_What the task requires:_
In the data below, find the line that contains "grey.use_nodes = True" and the line that contains "angle = math.tau * side / SIDES". Copy both, plus every line between them, exactly.

_Records for this task:_
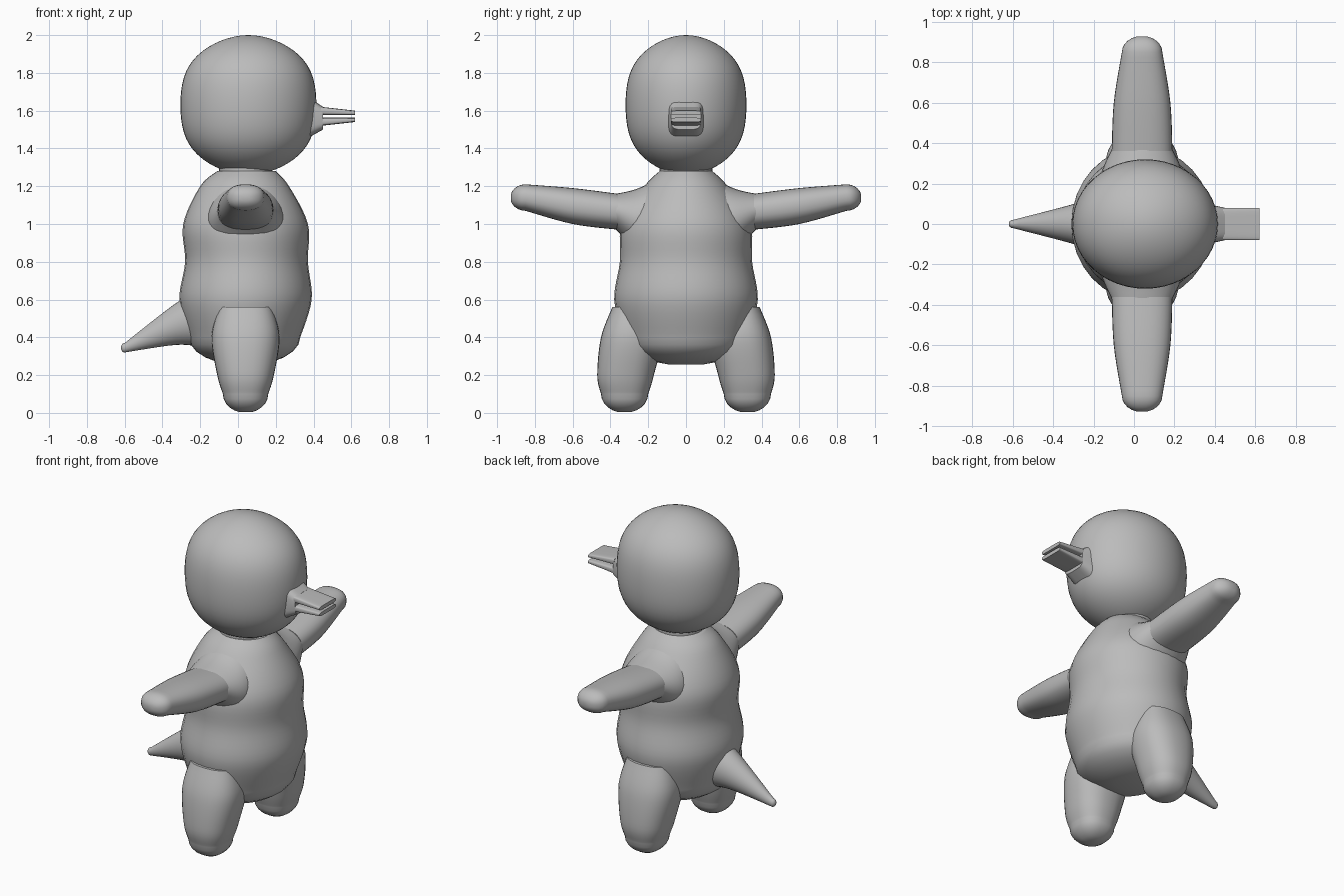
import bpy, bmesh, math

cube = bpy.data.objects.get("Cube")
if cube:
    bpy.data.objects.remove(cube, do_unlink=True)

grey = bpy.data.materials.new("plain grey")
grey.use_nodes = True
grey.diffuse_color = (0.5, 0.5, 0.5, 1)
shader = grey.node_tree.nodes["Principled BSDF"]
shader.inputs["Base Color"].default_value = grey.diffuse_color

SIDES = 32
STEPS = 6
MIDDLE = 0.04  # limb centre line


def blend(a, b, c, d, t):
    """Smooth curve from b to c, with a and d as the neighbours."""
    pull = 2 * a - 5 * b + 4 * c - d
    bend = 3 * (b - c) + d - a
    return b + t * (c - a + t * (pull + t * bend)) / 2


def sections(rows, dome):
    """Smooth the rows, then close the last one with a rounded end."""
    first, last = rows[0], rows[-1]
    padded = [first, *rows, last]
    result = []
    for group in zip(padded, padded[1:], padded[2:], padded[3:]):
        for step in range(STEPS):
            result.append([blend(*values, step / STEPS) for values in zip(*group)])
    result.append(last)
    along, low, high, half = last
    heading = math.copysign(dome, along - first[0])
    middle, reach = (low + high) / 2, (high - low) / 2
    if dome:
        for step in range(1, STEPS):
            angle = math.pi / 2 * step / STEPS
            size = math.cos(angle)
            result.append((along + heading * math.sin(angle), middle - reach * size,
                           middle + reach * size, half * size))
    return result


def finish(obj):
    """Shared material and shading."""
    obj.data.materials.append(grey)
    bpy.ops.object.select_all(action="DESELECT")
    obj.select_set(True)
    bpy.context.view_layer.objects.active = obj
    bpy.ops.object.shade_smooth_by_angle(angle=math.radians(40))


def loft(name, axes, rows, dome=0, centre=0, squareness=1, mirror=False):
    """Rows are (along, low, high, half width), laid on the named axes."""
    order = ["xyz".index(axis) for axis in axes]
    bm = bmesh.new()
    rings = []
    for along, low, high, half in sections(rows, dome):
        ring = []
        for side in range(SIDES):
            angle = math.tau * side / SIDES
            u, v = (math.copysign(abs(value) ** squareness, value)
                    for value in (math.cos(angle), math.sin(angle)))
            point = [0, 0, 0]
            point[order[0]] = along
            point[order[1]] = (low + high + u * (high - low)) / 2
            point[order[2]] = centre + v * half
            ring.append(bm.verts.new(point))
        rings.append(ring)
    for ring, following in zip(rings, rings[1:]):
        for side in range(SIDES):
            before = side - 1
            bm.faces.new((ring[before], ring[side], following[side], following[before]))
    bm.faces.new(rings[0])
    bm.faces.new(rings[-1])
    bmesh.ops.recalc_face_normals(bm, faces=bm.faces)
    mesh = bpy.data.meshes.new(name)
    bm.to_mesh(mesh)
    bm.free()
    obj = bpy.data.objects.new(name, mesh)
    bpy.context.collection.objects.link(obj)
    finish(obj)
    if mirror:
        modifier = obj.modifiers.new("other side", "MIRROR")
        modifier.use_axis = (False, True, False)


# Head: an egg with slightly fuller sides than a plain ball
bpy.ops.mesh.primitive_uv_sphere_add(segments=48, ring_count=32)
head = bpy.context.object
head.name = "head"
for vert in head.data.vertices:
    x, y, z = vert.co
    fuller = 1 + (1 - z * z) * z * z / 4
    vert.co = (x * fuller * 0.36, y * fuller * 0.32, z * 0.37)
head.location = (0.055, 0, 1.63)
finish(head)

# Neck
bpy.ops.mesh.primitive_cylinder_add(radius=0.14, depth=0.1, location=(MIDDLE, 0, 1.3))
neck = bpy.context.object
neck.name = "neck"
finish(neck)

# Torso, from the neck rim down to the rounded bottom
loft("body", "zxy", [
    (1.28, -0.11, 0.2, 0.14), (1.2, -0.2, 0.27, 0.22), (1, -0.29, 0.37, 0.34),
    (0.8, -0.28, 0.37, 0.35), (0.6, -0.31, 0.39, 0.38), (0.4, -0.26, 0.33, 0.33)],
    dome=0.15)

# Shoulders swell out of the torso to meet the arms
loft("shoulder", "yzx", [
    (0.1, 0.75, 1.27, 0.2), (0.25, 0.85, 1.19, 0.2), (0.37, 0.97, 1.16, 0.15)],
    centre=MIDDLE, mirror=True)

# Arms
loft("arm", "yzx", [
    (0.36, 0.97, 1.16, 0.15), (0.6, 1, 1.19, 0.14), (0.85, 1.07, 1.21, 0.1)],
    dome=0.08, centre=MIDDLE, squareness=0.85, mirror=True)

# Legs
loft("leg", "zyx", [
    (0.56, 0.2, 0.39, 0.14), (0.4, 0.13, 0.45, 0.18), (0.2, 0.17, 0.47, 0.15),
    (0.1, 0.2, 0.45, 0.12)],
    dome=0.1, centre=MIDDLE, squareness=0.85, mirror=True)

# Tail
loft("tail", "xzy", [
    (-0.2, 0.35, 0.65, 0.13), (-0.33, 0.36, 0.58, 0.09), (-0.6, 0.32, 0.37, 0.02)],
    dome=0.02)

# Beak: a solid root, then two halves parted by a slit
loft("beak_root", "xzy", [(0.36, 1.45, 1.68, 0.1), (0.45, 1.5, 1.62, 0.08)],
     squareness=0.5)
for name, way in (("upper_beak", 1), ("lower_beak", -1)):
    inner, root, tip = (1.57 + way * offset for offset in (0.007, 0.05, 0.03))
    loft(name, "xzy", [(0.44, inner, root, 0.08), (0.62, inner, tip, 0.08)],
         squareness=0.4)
* * *
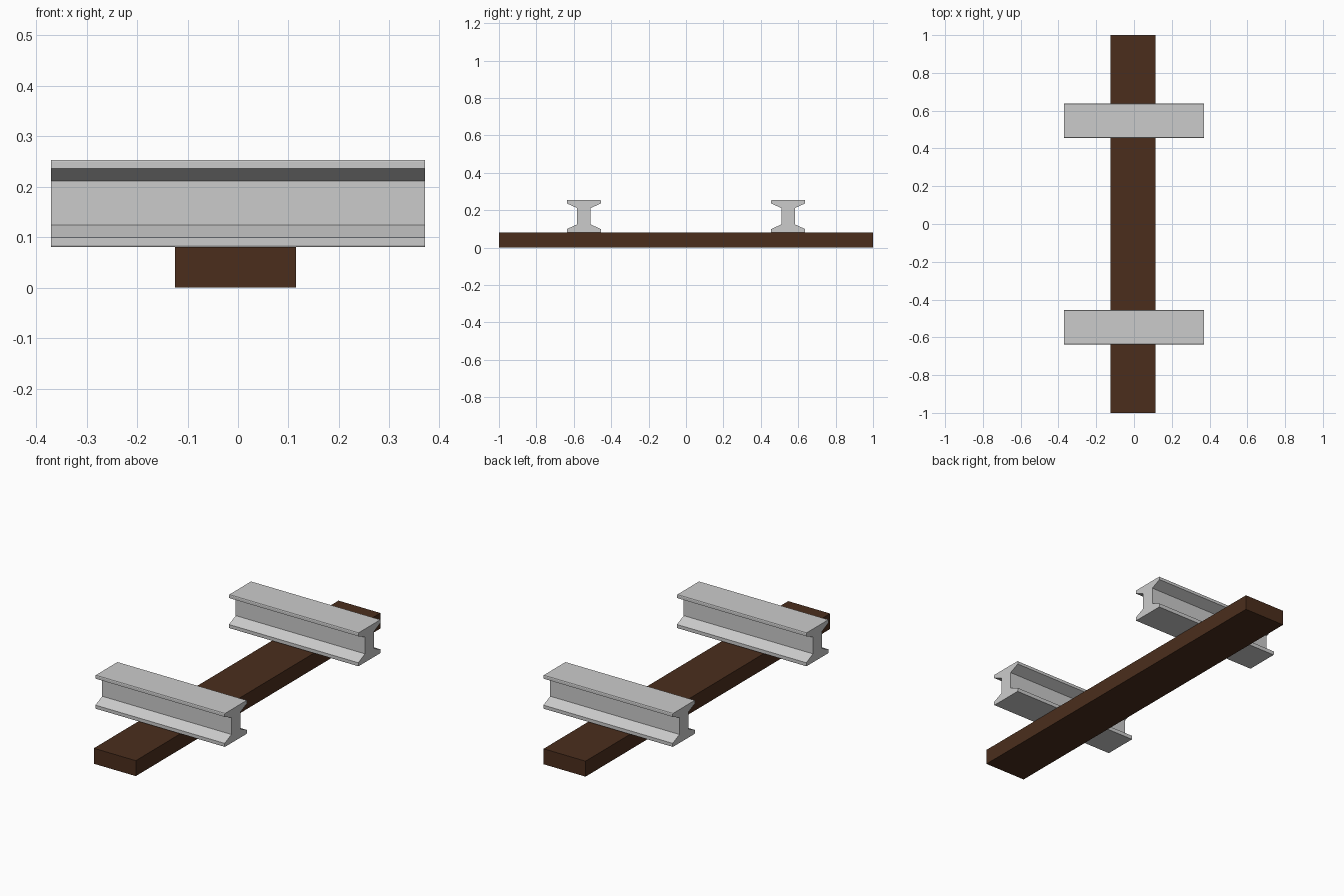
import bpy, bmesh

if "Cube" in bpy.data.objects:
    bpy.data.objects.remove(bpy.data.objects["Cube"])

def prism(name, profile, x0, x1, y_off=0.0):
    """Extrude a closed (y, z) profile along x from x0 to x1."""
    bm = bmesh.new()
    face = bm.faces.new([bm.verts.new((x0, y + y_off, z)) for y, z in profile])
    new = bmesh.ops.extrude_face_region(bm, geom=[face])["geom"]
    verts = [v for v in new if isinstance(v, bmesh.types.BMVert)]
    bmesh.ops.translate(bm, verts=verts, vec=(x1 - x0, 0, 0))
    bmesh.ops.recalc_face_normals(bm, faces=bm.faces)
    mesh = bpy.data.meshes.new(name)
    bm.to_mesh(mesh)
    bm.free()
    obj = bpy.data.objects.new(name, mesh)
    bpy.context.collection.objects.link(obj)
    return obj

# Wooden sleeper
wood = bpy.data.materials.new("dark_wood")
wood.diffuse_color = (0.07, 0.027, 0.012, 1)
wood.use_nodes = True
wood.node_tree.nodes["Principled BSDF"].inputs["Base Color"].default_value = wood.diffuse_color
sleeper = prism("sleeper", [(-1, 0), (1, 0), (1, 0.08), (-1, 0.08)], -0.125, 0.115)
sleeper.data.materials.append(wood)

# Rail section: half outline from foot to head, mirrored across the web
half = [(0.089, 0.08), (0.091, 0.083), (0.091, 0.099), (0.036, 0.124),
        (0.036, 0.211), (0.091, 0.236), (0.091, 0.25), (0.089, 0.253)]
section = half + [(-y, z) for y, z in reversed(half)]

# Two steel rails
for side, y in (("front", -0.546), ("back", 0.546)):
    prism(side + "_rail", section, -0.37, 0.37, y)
--
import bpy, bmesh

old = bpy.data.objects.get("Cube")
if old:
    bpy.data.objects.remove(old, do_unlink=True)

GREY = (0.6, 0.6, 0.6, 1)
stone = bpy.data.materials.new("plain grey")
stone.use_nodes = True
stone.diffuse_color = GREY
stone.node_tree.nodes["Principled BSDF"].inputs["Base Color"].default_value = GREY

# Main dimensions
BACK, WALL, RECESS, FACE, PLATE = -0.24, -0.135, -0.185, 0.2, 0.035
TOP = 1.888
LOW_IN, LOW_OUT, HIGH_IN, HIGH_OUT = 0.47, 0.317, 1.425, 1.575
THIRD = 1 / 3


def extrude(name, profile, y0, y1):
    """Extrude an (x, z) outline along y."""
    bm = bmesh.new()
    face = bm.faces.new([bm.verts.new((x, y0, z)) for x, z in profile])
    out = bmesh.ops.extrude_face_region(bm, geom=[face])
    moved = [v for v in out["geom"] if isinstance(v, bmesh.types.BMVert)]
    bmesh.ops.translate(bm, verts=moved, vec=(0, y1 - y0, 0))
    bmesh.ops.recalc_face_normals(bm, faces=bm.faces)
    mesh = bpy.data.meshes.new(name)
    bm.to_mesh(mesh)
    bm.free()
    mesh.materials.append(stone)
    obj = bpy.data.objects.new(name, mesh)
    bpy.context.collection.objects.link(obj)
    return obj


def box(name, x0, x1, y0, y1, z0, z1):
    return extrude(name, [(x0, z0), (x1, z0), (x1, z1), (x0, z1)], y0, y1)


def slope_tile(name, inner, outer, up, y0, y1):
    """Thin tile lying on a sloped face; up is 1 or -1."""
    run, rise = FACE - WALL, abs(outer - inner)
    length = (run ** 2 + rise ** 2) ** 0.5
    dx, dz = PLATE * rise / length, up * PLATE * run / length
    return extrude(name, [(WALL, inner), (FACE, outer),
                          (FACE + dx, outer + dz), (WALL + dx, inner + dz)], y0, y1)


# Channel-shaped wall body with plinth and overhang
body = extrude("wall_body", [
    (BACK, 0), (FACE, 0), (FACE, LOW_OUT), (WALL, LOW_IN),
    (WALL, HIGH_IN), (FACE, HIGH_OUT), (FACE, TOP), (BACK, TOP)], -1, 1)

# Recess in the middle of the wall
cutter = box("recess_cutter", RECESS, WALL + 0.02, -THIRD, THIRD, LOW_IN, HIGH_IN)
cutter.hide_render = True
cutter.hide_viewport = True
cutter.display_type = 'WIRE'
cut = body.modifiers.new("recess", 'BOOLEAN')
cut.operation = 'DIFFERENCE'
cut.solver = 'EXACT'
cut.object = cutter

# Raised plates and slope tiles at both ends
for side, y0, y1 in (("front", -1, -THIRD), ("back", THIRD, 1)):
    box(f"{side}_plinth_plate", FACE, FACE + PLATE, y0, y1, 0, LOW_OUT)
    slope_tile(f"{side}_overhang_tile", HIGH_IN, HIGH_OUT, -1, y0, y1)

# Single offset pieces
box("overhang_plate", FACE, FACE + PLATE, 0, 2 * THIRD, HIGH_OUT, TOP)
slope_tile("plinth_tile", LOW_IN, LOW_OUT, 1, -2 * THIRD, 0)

_Solution to this problem:_
grey.use_nodes = True
grey.diffuse_color = (0.5, 0.5, 0.5, 1)
shader = grey.node_tree.nodes["Principled BSDF"]
shader.inputs["Base Color"].default_value = grey.diffuse_color

SIDES = 32
STEPS = 6
MIDDLE = 0.04  # limb centre line


def blend(a, b, c, d, t):
    """Smooth curve from b to c, with a and d as the neighbours."""
    pull = 2 * a - 5 * b + 4 * c - d
    bend = 3 * (b - c) + d - a
    return b + t * (c - a + t * (pull + t * bend)) / 2


def sections(rows, dome):
    """Smooth the rows, then close the last one with a rounded end."""
    first, last = rows[0], rows[-1]
    padded = [first, *rows, last]
    result = []
    for group in zip(padded, padded[1:], padded[2:], padded[3:]):
        for step in range(STEPS):
            result.append([blend(*values, step / STEPS) for values in zip(*group)])
    result.append(last)
    along, low, high, half = last
    heading = math.copysign(dome, along - first[0])
    middle, reach = (low + high) / 2, (high - low) / 2
    if dome:
        for step in range(1, STEPS):
            angle = math.pi / 2 * step / STEPS
            size = math.cos(angle)
            result.append((along + heading * math.sin(angle), middle - reach * size,
                           middle + reach * size, half * size))
    return result


def finish(obj):
    """Shared material and shading."""
    obj.data.materials.append(grey)
    bpy.ops.object.select_all(action="DESELECT")
    obj.select_set(True)
    bpy.context.view_layer.objects.active = obj
    bpy.ops.object.shade_smooth_by_angle(angle=math.radians(40))


def loft(name, axes, rows, dome=0, centre=0, squareness=1, mirror=False):
    """Rows are (along, low, high, half width), laid on the named axes."""
    order = ["xyz".index(axis) for axis in axes]
    bm = bmesh.new()
    rings = []
    for along, low, high, half in sections(rows, dome):
        ring = []
        for side in range(SIDES):
            angle = math.tau * side / SIDES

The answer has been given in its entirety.